§ **Required work**: Leaving all pictures aside, copy exactly the lines from the start of the listing below through the line that contains "for i, p in", and only those lines.

§ **Given information**:
--------------------------------

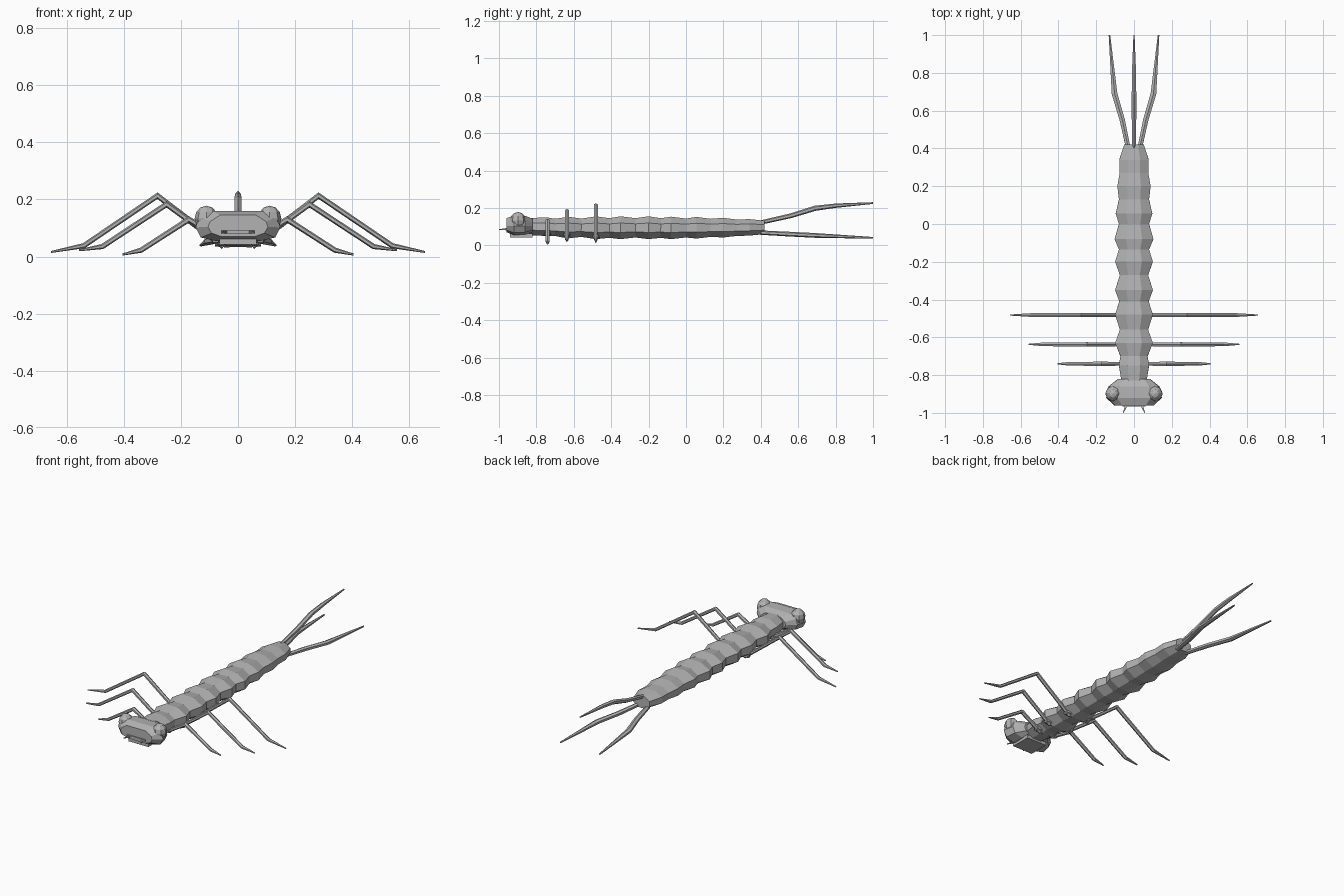
import bpy, bmesh, math
from mathutils import Vector

if "Cube" in bpy.data.objects:
    bpy.data.objects.remove(bpy.data.objects["Cube"])

grey = bpy.data.materials.new("shell grey")
grey.diffuse_color = (0.45, 0.45, 0.45, 1)
grey.use_nodes = True
grey.node_tree.nodes["Principled BSDF"].inputs["Base Color"].default_value = grey.diffuse_color


def finish(bm, name):
    bmesh.ops.recalc_face_normals(bm, faces=bm.faces)
    me = bpy.data.meshes.new(name)
    bm.to_mesh(me)
    bm.free()
    me.materials.append(grey)
    ob = bpy.data.objects.new(name, me)
    bpy.context.collection.objects.link(ob)
    return ob


def tube(name, pts, radii, side, n=6):
    """Faceted tube along pts; radii = (sideways, other) half sizes to the flats."""
    bm = bmesh.new()
    pts = [Vector(p) for p in pts]
    k = 1 / math.cos(math.pi / n)
    rings = []
    for i, p in enumerate(pts):
        a, b = pts[max(i - 1, 0)], pts[min(i + 1, len(pts) - 1)]
        t = ((p - a).normalized() + (b - p).normalized()).normalized()
        s = Vector(side)
        s = (s - t * s.dot(t)).normalized()
        u = s.cross(t)
        ring = []
        for j in range(n):
            g = 2 * math.pi * (j + 0.5) / n
            ring.append(bm.verts.new(p + s * radii[i][0] * k * math.cos(g) + u * radii[i][1] * k * math.sin(g)))
        rings.append(ring)
    for r, q in zip(rings, rings[1:]):
        for j in range(n):
            bm.faces.new((r[j], r[(j + 1) % n], q[(j + 1) % n], q[j]))
    bm.faces.new(rings[0])
    bm.faces.new(rings[-1])
    return finish(bm, name)


# Segmented body: y, half width, bottom, top
body = [(-.84, .065, .055, .145), (-.75, .08, .05, .15), (-.70, .072, .05, .142),
        (-.63, .10, .037, .153), (-.56, .075, .045, .143), (-.48, .10, .033, .155),
        (-.41, .078, .04, .145), (-.35, .10, .033, .155), (-.27, .075, .042, .145),
        (-.20, .10, .033, .155), (-.135, .08, .04, .145), (-.08, .103, .033, .153),
        (0, .08, .042, .143), (.055, .097, .036, .152), (.13, .08, .045, .142),
        (.20, .088, .042, .147), (.27, .076, .05, .138), (.34, .078, .052, .14),
        (.42, .052, .06, .132)]
tube("segmented_body", [(0, y, (b + t) / 2) for y, w, b, t in body],
     [(w, (t - b) / 2) for y, w, b, t in body], (1, 0, 0), 8)

# Head: wide faceted block, each section (y, half width, bottom, top)
bm = bmesh.new()
rings = []
for y, w, b, t in [(-.82, .085, .07, .142), (-.86, .135, .058, .158),
                   (-.92, .148, .055, .16), (-.96, .105, .07, .145)]:
    m = b + (t - b) * .45
    prof = [(w * .55, b), (w * .88, b + .012), (w, m), (w * .93, t - .022), (w * .6, t)]
    prof += [(-x, z) for x, z in reversed(prof)]
    rings.append([bm.verts.new((x, y, z)) for x, z in prof])
for r, q in zip(rings, rings[1:]):
    for j in range(10):
        bm.faces.new((r[j], r[(j + 1) % 10], q[(j + 1) % 10], q[j]))
bm.faces.new(rings[0])
bm.faces.new(rings[-1])
finish(bm, "head")


def block(name, loc, size):
    bm = bmesh.new()
    bmesh.ops.create_cube(bm, size=1)
    for v in bm.verts:
        v.co = Vector(loc) + Vector([c * s for c, s in zip(v.co, size)])
    finish(bm, name)


# Mouth parts under and on the face
block("upper_lip", (0, -.958, .086), (.12, .016, .014))
block("lower_lip", (0, -.88, .052), (.13, .12, .02))

legs = {  # y, path in x and z
    "front": (-.74, [(.04, .05), (.172, .13), (.34, .022), (.405, .007)]),
    "middle": (-.637, [(.06, .045), (.25, .183), (.475, .035), (.557, .022)]),
    "rear": (-.482, [(.05, .035), (.282, .213), (.54, .038), (.655, .016)])}

for s, tag in ((1, "left"), (-1, "right")):
    # Bulging eye
    bm = bmesh.new()
    bmesh.ops.create_uvsphere(bm, u_segments=8, v_segments=6, radius=1)
    for v in bm.verts:
        v.co = Vector((s * .111 + v.co.x * .041, -.898 + v.co.y * .042, .133 + v.co.z * .045))
    finish(bm, tag + "_eye")
    # Short feeler
    tube(tag + "_feeler", [(s * .04, -.94, .086), (s * .045, -.97, .086), (s * .057, -1, .085)],
         [(.006, .005), (.005, .004), (.002, .002)], (1, 0, 0), 4)
    # Jointed legs with flat hip pads
    for leg, (y, path) in legs.items():
        tube(f"{tag}_{leg}_leg", [(s * x, y, z) for x, z in path],
             [(.010, .009), (.011, .010), (.010, .008), (.003, .003)], (0, 1, 0), 6)
        x, z = path[0]
        tube(f"{tag}_{leg}_hip", [(s * (x - .02), y, z + .012), (s * (x + .03), y, z + .012)],
             [(.022, .014), (.014, .010)], (0, 1, 0), 6)
    # Lower pair of tail filaments
    tube(tag + "_tail", [(s * .03, .40, .068), (s * .062, .55, .06), (s * .103, .69, .053), (s * .13, 1, .04)],
         [(.012, .010), (.014, .011), (.015, .011), (.004, .004)], (1, 0, 0), 6)

# Raised middle tail filament
tube("middle_tail", [(0, .40, .122), (0, .56, .158), (0, .69, .198), (0, .80, .212), (0, 1, .226)],
     [(.009, .010), (.012, .011), (.012, .012), (.011, .010), (.003, .004)], (1, 0, 0), 6)
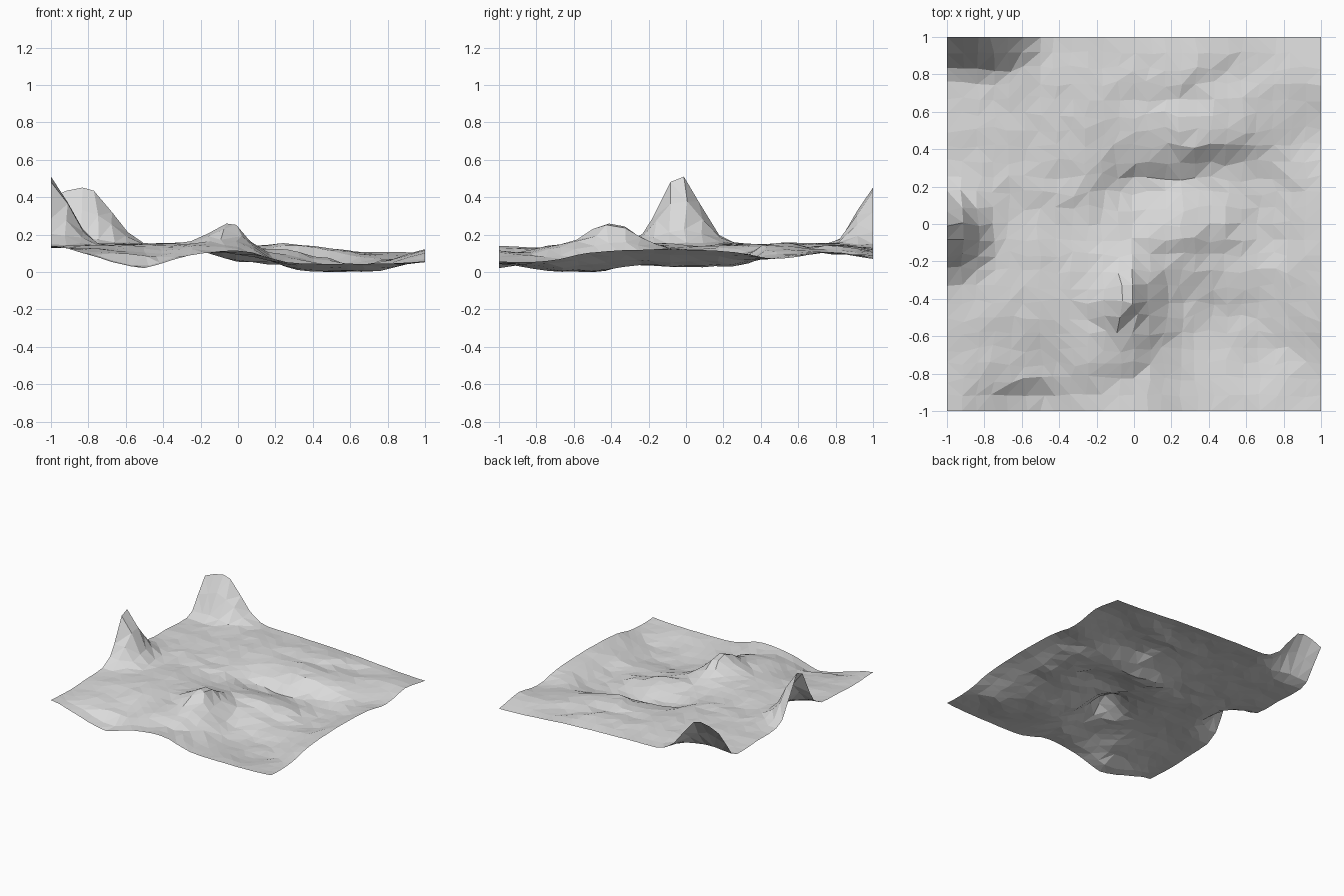
import bpy, bmesh, math
from mathutils import Vector, noise

if "Cube" in bpy.data.objects:
    bpy.data.objects.remove(bpy.data.objects["Cube"])

N = 24  # cells per side

# Broad land heights in hundredths: rows run front to back, columns left to right
ROWS = [
    (14, 9, 5, 10, 12, 7, 6, 6, 7),
    (13, 12, 9, 13, 11, 6, 4, 4, 7),
    (14, 14, 14, 15, 17, 5, 2, 4, 11),
    (14, 14, 15, 15, 15, 10, 6, 6, 12),
    (14, 14, 15, 13, 11, 11, 7, 5, 12),
    (15, 15, 14, 13, 8, 7, 6, 6, 11),
    (15, 15, 15, 15, 14, 15, 12, 9, 8),
    (14, 15, 15, 15, 14, 13, 11, 11, 11),
    (16, 16, 13, 13, 12, 11, 10, 9, 8)]

# Rock ledges: start x, y, end x, y, half drop (high side is on the left of travel)
LEDGES = [
    (0.02, 0.28, 0.28, 0.28, 0.022), (0.30, 0.36, 0.62, 0.41, 0.022),
    (-0.03, 0.75, 0.28, 0.72, 0.02), (0.28, 0.74, 0.50, 0.88, 0.02),
    (-0.56, 0.10, -0.22, 0.10, 0.018), (-0.45, 0.28, -0.22, 0.24, 0.01),
    (0.10, -0.13, 0.48, -0.08, 0.022), (-0.02, -0.52, 0.10, -0.28, 0.025),
    (-0.68, -0.87, -0.52, -0.86, 0.025), (-0.25, -0.81, -0.02, -0.81, 0.022),
    (0.0, -0.66, 0.38, -0.58, 0.012), (0.60, -0.66, 0.82, -0.55, 0.012)]

# Peaks: x, y, rise, spread left, spread right, spread in y
PEAKS = [(-1.0, -0.035, 0.38, 0.1, 0.10, 0.105),
         (-0.82, 1.0, 0.29, 0.29, 0.14, 0.08),
         (-0.04, -0.38, 0.08, 0.09, 0.07, 0.10)]


def spline(p, t):
    # smooth curve through evenly spaced heights
    n = len(p) - 1
    i = min(int(t * n), n - 1)
    u = t * n - i
    a, b, c, d = (p[min(max(i + k, 0), n)] for k in (-1, 0, 1, 2))
    return b + 0.5 * u * (c - a + u * (2*a - 5*b + 4*c - d + u * (3*(b - c) + d - a)))


def gauss(v):
    return math.exp(-0.5 * v * v)


def terrain_point(gx, gy):
    # uneven spacing, with straight outer borders
    inner_x = min(1, (1 - abs(gx)) * 6)
    inner_y = min(1, (1 - abs(gy)) * 6)
    x = gx + 0.035 * inner_x * noise.noise(Vector((gx * 9, gy * 9, 7.7)))
    y = gy + 0.035 * inner_y * noise.noise(Vector((gx * 9, gy * 9, 1.3)))
    z = spline([spline(r, (x + 1) / 2) for r in ROWS], (y + 1) / 2) / 100
    for px, py, rise, sl, sr, sy in PEAKS:
        z += rise * gauss((x - px) / (sl if x < px else sr)) * gauss((y - py) / sy)
    for x0, y0, x1, y1, drop in LEDGES:
        run = Vector((x1 - x0, y1 - y0))
        length = run.length
        run /= length
        side = Vector((-run.y, run.x))
        rel = Vector((x - x0, y - y0))
        along, d = rel.dot(run), rel.dot(side)
        over = max(0, -along, along - length)
        z += drop * math.tanh(d / 0.04) * gauss(over / 0.05) * math.exp(-abs(d) / 0.12)
    # rough rock, calmer on the borders
    rough = 0.3 + 0.7 * min(inner_x, inner_y)
    z += rough * (0.006 * noise.noise(Vector((x * 4, y * 7, 3.1)))
                  + 0.009 * noise.noise(Vector((x * 9, y * 12, 5.4))))
    # soften the deepest hollows
    if z < 0.03:
        z = 0.03 + (z - 0.03) * 0.6
    return Vector((x, y, z))


# Terrain sheet
bm = bmesh.new()
grid = [[bm.verts.new(terrain_point(-1 + 2 * i / N, -1 + 2 * j / N))
         for i in range(N + 1)] for j in range(N + 1)]
for j in range(N):
    for i in range(N):
        a, b = grid[j][i], grid[j][i + 1]
        c, d = grid[j + 1][i + 1], grid[j + 1][i]
        # split each cell along its flatter diagonal
        if abs(a.co.z - c.co.z) < abs(b.co.z - d.co.z):
            bm.faces.new((a, b, c))
            bm.faces.new((a, c, d))
        else:
            bm.faces.new((a, b, d))
            bm.faces.new((b, c, d))
low = min(v.co.z for v in bm.verts)
for v in bm.verts:
    # settle the lowest hollow onto the ground without lowering the rest
    v.co.z -= low * max(0, 1 - (v.co.z - low) / 0.1)
mesh = bpy.data.meshes.new("terrain")
bm.to_mesh(mesh)
bm.free()

stone = bpy.data.materials.new("pale grey stone")
stone.diffuse_color = (0.7, 0.7, 0.7, 1)
stone.use_nodes = True
stone.node_tree.nodes["Principled BSDF"].inputs["Base Color"].default_value = stone.diffuse_color
mesh.materials.append(stone)
terrain = bpy.data.objects.new("terrain", mesh)
bpy.context.collection.objects.link(terrain)
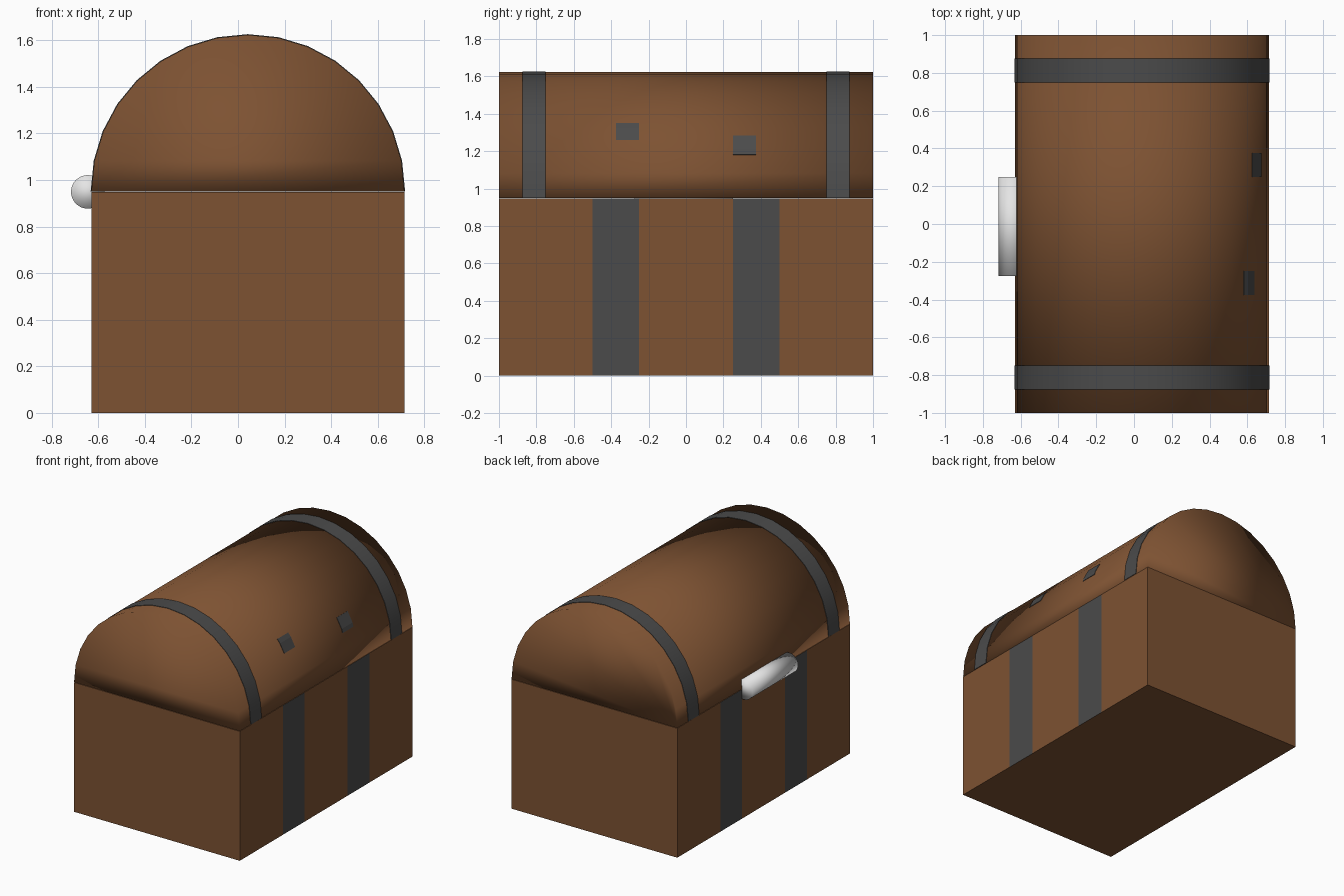
import bpy, bmesh, math

if "Cube" in bpy.data.objects:
    bpy.data.objects.remove(bpy.data.objects["Cube"])

CX, RX, BASE_TOP, LID_Z = 0.0425, 0.672, 0.948, 0.951
SEG = 16  # straight segments in the lid arch


def material(name, rgb):
    m = bpy.data.materials.new(name)
    m.diffuse_color = (*rgb, 1)
    m.use_nodes = True
    m.node_tree.nodes["Principled BSDF"].inputs["Base Color"].default_value = m.diffuse_color
    return m


wood = material("brown wood", (0.205, 0.084, 0.032))
iron = material("dark iron", (0.07, 0.07, 0.07))
metal = material("pale metal", (0.78, 0.78, 0.78))


def finish(name, bm, mats):
    bmesh.ops.recalc_face_normals(bm, faces=bm.faces)
    mesh = bpy.data.meshes.new(name)
    bm.to_mesh(mesh)
    bm.free()
    for m in mats:
        mesh.materials.append(m)
    obj = bpy.data.objects.new(name, mesh)
    bpy.context.collection.objects.link(obj)
    return obj


def extrude(name, profile, y0, y1, mat, smooth=False):
    """Extrude an (x, z) profile from y0 to y1."""
    bm = bmesh.new()
    face = bm.faces.new([bm.verts.new((x, y0, z)) for x, z in profile])
    ext = bmesh.ops.extrude_face_region(bm, geom=[face])
    for v in ext["geom"]:
        if isinstance(v, bmesh.types.BMVert):
            v.co.y = y1
    for f in bm.faces:
        f.smooth = smooth
    return finish(name, bm, [mat])


def arch_point(angle, lift=0.0):
    """Point on the faceted arch at an angle from the right-hand side."""
    step = math.pi / SEG
    mid = (math.floor(angle / step + 1e-6) + 0.5) * step
    r = RX * math.cos(step / 2) / math.cos(angle - mid) + lift
    return CX + r * math.cos(angle), LID_Z + r * math.sin(angle)


def arch_plate(name, a0, a1, y0, y1):
    """Thin plate that follows the arch from angle a0 to a1."""
    step = math.pi / SEG
    inner = [k * step for k in range(SEG + 1) if a0 + 1e-4 < k * step < a1 - 1e-4]
    angles = [a0] + inner + [a1]
    outline = [arch_point(a, 0.003) for a in angles]
    outline += [arch_point(a, -0.002) for a in reversed(angles)]
    return extrude(name, outline, y0, y1, iron)


# Chest body, with straps cut into the two long sides
bm = bmesh.new()
bmesh.ops.create_cube(bm, size=1)
for v in bm.verts:
    v.co = (CX + v.co.x * 2 * RX, v.co.y * 2, (v.co.z + 0.5) * BASE_TOP)
for y in (-0.5, -0.25, 0.25, 0.5):
    bmesh.ops.bisect_plane(bm, geom=bm.verts[:] + bm.edges[:] + bm.faces[:],
                           plane_co=(0, y, 0), plane_no=(0, 1, 0))
bm.normal_update()
for f in bm.faces:
    on_side = abs(f.normal.x) > 0.9
    f.material_index = int(on_side and 0.25 < abs(f.calc_center_median().y) < 0.5)
finish("chest_body", bm, [wood, iron])

# Rounded lid, softly shaded over its ends
extrude("lid", [arch_point(k * math.pi / SEG) for k in range(SEG + 1)],
        -1, 1, wood, smooth=True)

# Iron bands over the lid
for side, y in (("front", -0.875), ("back", 0.75)):
    band = arch_plate(side + "_lid_band", 0, math.pi, y, y + 0.125)
    bpy.context.view_layer.objects.active = band
    band.select_set(True)
    bpy.ops.object.shade_smooth_by_angle(angle=math.radians(30))
    band.select_set(False)

# Small iron patches on the right of the lid
for name, y, z0, z1 in (("front_lid_patch", -0.375, 1.261, 1.352),
                        ("back_lid_patch", 0.25, 1.181, 1.283)):
    a0, a1 = (math.asin((z - LID_Z) / RX) for z in (z0, z1))
    arch_plate(name, a0, a1, y, y + 0.125)

# Hinge barrel on the left seam
extrude("hinge_barrel",
        [(-0.645 + 0.072 * math.cos(k * math.pi / 16),
          0.949 + 0.072 * math.sin(k * math.pi / 16)) for k in range(32)],
        -0.275, 0.25, metal, smooth=True)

--------------------------------

§ **Response to this task**:
import bpy, bmesh, math
from mathutils import Vector

if "Cube" in bpy.data.objects:
    bpy.data.objects.remove(bpy.data.objects["Cube"])

grey = bpy.data.materials.new("shell grey")
grey.diffuse_color = (0.45, 0.45, 0.45, 1)
grey.use_nodes = True
grey.node_tree.nodes["Principled BSDF"].inputs["Base Color"].default_value = grey.diffuse_color


def finish(bm, name):
    bmesh.ops.recalc_face_normals(bm, faces=bm.faces)
    me = bpy.data.meshes.new(name)
    bm.to_mesh(me)
    bm.free()
    me.materials.append(grey)
    ob = bpy.data.objects.new(name, me)
    bpy.context.collection.objects.link(ob)
    return ob


def tube(name, pts, radii, side, n=6):
    """Faceted tube along pts; radii = (sideways, other) half sizes to the flats."""
    bm = bmesh.new()
    pts = [Vector(p) for p in pts]
    k = 1 / math.cos(math.pi / n)
    rings = []
    for i, p in enumerate(pts):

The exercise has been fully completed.